UNSW Professor Nicholas Fisk commented that UNSW Sydney was already a world leader in renewable energy research, but that the challenge to efficiently, stably and affordably generate, store and distribute sustainable electric power could not be achieved without significant investment and the contributions of partner organisations which include Providence Asset Group, Powerlink Queensland, CSIRO, H2Store Pt Ltd, University of Technology Sydney, Risen Solar Technology, and Sungrow Power.
In related moves, UNSW is pursuing new partnerships to realise the potential of smart cities and hybrid energy storage systems to power them.
UNSW Sydney will lead Australia’s first fully integrated smart city trial in partnership with Providence Asset Group and Tamworth City Council.
The trial will be the first based on Internet of Things (IoT) technologies and include applications across transport, energy, health, telecommunications and other community services. Previous trials have incorporated only energy systems and are based on older technology on individual user cases instead of an integrated approach.
Professor Joe Dong, Director of the UNSW Digital Futures Grid Institute, is leading the research at UNSW and said the aim for the Tamworth Smart City project was to build the IT systems that would monitor and control data flowing through “smart” services, using the wireless network.
Using existing IoT infrastructure provided seamless integration of IoT devices, from home appliances and utility monitors to council services such as waste management, lighting and parking, and asset security, to health services like remote patient monitoring.

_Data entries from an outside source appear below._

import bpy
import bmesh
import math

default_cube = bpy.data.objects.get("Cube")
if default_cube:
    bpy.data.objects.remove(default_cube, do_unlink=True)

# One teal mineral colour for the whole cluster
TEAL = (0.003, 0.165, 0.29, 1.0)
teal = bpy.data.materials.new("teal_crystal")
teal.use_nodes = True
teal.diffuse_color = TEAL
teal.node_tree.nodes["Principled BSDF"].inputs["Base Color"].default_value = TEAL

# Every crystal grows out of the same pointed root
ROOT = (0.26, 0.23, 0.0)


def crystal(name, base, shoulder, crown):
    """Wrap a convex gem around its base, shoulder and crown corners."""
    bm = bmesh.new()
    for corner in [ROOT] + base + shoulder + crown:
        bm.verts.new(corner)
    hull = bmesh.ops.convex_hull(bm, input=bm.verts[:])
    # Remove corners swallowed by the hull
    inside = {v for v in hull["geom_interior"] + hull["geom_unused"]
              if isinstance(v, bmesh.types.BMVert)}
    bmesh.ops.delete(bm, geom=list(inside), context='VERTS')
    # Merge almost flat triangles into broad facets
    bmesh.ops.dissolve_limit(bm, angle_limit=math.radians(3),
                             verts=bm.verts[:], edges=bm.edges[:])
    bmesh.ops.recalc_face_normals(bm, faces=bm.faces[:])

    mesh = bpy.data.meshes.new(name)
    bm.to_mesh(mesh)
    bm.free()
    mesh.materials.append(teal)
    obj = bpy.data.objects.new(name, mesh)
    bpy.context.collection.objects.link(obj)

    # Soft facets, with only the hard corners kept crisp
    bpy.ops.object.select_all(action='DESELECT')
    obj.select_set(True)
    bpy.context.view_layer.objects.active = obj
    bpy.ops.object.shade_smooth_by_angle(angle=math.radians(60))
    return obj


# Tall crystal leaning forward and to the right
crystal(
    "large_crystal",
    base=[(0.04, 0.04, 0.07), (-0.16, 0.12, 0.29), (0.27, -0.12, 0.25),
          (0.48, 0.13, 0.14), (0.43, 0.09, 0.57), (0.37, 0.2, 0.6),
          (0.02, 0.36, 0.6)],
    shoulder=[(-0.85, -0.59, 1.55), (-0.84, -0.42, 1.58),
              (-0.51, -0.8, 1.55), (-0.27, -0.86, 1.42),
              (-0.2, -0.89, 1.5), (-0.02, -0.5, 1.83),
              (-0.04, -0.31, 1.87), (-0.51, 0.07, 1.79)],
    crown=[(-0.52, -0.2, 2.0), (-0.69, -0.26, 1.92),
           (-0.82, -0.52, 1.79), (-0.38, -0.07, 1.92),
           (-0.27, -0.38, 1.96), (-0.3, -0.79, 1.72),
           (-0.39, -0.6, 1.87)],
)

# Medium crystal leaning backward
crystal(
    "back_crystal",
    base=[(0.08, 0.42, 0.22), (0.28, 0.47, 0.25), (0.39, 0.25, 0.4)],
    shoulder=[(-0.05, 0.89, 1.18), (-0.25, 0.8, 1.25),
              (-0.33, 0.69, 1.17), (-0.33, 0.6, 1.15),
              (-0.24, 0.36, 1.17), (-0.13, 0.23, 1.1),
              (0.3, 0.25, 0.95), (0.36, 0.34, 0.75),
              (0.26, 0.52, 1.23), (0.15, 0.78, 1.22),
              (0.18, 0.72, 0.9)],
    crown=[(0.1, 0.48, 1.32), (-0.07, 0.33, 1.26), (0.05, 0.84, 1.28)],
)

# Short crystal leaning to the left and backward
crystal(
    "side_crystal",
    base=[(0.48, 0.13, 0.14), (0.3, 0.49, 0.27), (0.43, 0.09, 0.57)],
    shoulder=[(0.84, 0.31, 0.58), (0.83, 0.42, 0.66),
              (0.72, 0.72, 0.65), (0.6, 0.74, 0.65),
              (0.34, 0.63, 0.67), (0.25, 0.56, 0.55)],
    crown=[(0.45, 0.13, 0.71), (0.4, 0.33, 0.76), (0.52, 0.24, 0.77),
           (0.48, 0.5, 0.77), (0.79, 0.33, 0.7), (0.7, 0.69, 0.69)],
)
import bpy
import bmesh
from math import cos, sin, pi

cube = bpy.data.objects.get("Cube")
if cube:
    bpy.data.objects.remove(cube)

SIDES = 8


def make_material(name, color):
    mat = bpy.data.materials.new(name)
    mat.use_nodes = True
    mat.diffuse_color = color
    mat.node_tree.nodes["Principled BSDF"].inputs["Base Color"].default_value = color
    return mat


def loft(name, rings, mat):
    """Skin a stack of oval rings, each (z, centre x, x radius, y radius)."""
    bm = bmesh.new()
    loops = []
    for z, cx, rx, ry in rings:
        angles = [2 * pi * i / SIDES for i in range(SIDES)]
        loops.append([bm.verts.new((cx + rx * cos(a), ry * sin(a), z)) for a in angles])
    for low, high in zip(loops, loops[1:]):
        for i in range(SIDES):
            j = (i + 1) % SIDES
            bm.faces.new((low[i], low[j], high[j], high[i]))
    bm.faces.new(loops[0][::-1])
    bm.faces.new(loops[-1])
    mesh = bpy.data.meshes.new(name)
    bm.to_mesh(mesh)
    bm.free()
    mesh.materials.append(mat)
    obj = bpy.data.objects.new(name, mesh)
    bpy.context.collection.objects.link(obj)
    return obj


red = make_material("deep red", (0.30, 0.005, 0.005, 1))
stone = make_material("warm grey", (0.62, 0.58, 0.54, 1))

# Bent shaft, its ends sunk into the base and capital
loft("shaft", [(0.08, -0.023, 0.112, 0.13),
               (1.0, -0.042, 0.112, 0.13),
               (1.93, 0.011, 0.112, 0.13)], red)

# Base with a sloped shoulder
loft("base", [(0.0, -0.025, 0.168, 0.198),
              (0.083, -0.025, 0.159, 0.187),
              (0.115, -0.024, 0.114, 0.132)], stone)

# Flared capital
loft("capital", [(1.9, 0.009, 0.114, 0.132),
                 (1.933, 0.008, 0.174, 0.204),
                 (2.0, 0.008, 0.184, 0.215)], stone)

“Imagine having an app on your computer or phone that gives you your electricity usage and cost information in real time, and also tells you how some slight change of usage pattern of appliances such as the washing machine could most effectively save electricity bills,” Professor Dong said.
“You could have other apps on the smart network for a variety of purposes – such as wearable health monitors that alert your medical practitioners should you need to go and see them or live transport and traffic monitoring to give you alternative routes as soon as a hazard occurs.
“If we can prove that our solution works, the potential benefits are endless,” said Professor Dong, hoping this might provide a template for other smart cities in Australia in the future.